Some states also require ad valorem taxes to be paid each year on the value of your vehicle. The newer and thus more expensive the vehicle, the more in taxes there will be to pay.
3. Length of ownership. In order to offset the affects of depreciation a bit, purchasers of a new car must be willing to own that car for at least 10 years or 200,000 miles. Because depreciation occurs rapidly, jumping in and out of new a car every three to five years will be extremely painful on the wallet. That financial hit can be minimized to an extent the longer one owns the car.
4. Be a millionaire. If a person has one million dollars invested in non-retirement accounts they can afford to buy a new car. Given the historical average annual returns of the U.S. stock market, someone with this amount of cash can absorb the hit and recover from a $50,000 new car purchase. It’s a lot of money yes, but not enough to break someone in this financial position.
And one could argue most people with this amount of wealth have earned the right to make this decision based on their hard work, wise investing and personal discipline they have shown throughout the years.
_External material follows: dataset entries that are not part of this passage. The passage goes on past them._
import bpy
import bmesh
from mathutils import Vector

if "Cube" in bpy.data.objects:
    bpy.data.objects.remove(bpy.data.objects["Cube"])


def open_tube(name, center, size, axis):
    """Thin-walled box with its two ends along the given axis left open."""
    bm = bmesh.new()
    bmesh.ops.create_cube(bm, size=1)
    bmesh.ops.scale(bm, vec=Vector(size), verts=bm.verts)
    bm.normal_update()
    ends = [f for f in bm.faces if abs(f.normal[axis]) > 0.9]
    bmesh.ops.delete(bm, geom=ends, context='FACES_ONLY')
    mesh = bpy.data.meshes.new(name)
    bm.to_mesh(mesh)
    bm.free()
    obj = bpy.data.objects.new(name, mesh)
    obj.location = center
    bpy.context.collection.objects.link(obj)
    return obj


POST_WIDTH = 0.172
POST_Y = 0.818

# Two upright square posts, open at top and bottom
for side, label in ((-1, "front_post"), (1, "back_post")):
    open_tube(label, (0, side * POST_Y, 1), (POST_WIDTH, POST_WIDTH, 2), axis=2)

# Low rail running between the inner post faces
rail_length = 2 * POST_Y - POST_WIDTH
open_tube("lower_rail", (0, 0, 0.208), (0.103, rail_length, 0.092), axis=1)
(I’ll admit one million dollars is a bit of an arbitrary number. The point is that a person should have accumulated a lot of money already to deal with the pounding they take from new car depreciation.)
Buy a New Car Tips to Save Money
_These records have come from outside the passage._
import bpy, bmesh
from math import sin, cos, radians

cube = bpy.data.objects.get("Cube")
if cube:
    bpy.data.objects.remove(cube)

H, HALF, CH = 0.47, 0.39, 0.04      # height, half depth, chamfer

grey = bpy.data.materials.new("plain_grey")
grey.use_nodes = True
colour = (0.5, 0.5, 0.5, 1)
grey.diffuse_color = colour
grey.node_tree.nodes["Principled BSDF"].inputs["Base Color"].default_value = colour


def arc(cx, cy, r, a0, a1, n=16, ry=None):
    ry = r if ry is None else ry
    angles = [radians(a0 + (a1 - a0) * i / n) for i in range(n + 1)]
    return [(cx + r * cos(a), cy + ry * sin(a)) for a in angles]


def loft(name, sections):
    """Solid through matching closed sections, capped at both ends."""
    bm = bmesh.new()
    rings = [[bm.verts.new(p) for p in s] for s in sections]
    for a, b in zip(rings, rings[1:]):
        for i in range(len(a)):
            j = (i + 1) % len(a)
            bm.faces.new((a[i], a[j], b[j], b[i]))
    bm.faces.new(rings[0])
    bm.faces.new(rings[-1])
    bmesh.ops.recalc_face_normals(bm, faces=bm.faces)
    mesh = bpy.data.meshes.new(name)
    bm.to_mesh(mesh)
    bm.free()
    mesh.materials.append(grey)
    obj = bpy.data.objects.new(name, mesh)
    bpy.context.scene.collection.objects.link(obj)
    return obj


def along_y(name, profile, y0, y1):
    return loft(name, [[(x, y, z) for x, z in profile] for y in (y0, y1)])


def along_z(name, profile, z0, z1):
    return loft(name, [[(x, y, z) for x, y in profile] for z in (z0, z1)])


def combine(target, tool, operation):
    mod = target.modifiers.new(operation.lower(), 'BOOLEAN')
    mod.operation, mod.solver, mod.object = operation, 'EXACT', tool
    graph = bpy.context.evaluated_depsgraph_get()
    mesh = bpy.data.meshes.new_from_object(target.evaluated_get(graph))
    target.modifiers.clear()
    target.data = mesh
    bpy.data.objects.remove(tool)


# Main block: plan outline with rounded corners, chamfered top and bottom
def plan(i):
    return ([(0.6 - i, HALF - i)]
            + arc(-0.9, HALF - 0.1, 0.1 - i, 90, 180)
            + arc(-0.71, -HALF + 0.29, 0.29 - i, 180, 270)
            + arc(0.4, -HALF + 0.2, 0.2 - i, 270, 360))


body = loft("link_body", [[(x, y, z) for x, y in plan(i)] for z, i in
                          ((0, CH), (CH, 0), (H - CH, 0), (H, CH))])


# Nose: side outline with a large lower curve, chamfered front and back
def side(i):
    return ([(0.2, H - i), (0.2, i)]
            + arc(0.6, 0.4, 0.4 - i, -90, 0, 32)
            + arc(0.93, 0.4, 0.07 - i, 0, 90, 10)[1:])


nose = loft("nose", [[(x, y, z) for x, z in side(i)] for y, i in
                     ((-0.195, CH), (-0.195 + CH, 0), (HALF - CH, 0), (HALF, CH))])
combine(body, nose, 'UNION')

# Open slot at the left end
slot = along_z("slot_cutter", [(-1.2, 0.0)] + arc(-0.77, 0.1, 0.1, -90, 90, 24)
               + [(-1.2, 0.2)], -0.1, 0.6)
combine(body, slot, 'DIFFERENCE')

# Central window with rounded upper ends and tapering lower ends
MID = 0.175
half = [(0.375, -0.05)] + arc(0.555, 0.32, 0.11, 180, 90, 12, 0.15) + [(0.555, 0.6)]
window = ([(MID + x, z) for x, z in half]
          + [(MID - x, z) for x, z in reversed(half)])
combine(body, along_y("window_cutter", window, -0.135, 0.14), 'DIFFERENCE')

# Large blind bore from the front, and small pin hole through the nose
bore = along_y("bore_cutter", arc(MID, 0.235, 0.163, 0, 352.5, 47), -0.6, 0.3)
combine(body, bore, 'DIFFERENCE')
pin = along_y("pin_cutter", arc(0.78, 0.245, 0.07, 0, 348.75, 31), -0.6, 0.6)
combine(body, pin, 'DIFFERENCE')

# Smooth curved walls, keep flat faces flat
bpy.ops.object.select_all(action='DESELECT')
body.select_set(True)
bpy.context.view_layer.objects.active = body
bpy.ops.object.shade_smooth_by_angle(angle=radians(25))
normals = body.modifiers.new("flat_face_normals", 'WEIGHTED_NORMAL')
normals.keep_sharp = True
So, if you want to buy a new car and meet the above standards go for it!
But we still want to stay in the mindset of getting the best deal and saving money on it, right? So follow these suggestions to reduce the total cost of that new car:
1. Buy at the end of the year. The end of the year is a great time to find sales at car dealerships as they look to cash in on Christmas shopping.
2. Buy after the new models have arrived. This usually happens earlier in the calendar year. Try to pinpoint the transition period from last year’s model to the new model for the vehicle you are interested in purchasing. Dealers will give incentives to move the prior year models off the lot.
3. Pay with cash. Logic would assume that since you are a millionaire the new car purchase will be made with cash. You may be able to negotiate several thousand dollars off the purchase price because you don’t have to qualify for financing.
4. Be willing to travel to another market. Shop around and don’t be afraid to travel a long distance for a new vehicle. Our minivan was purchased almost ten years ago in Birmingham, Alabama because we found one several thousand dollars cheaper there than in our local market of Atlanta.
There is great wisdom in purchasing a used car. We most likely will do so when we upgrade from our minivan into a Suburban or Yukon XL later next year. I simply am not willing to pay their $70,000+ sticker price for a new one at this stage of my financial life.
But buying a new car isn’t a sin either. You won’t be wrecking the future if you’ve saved the cash, planned wisely and are in a financial position to deal with the consequences of holding a depreciating asset over a 10 year period.
Questions: Would you ever buy a new car? What if you had one million dollars? What are some other tips for negotiating a car deal?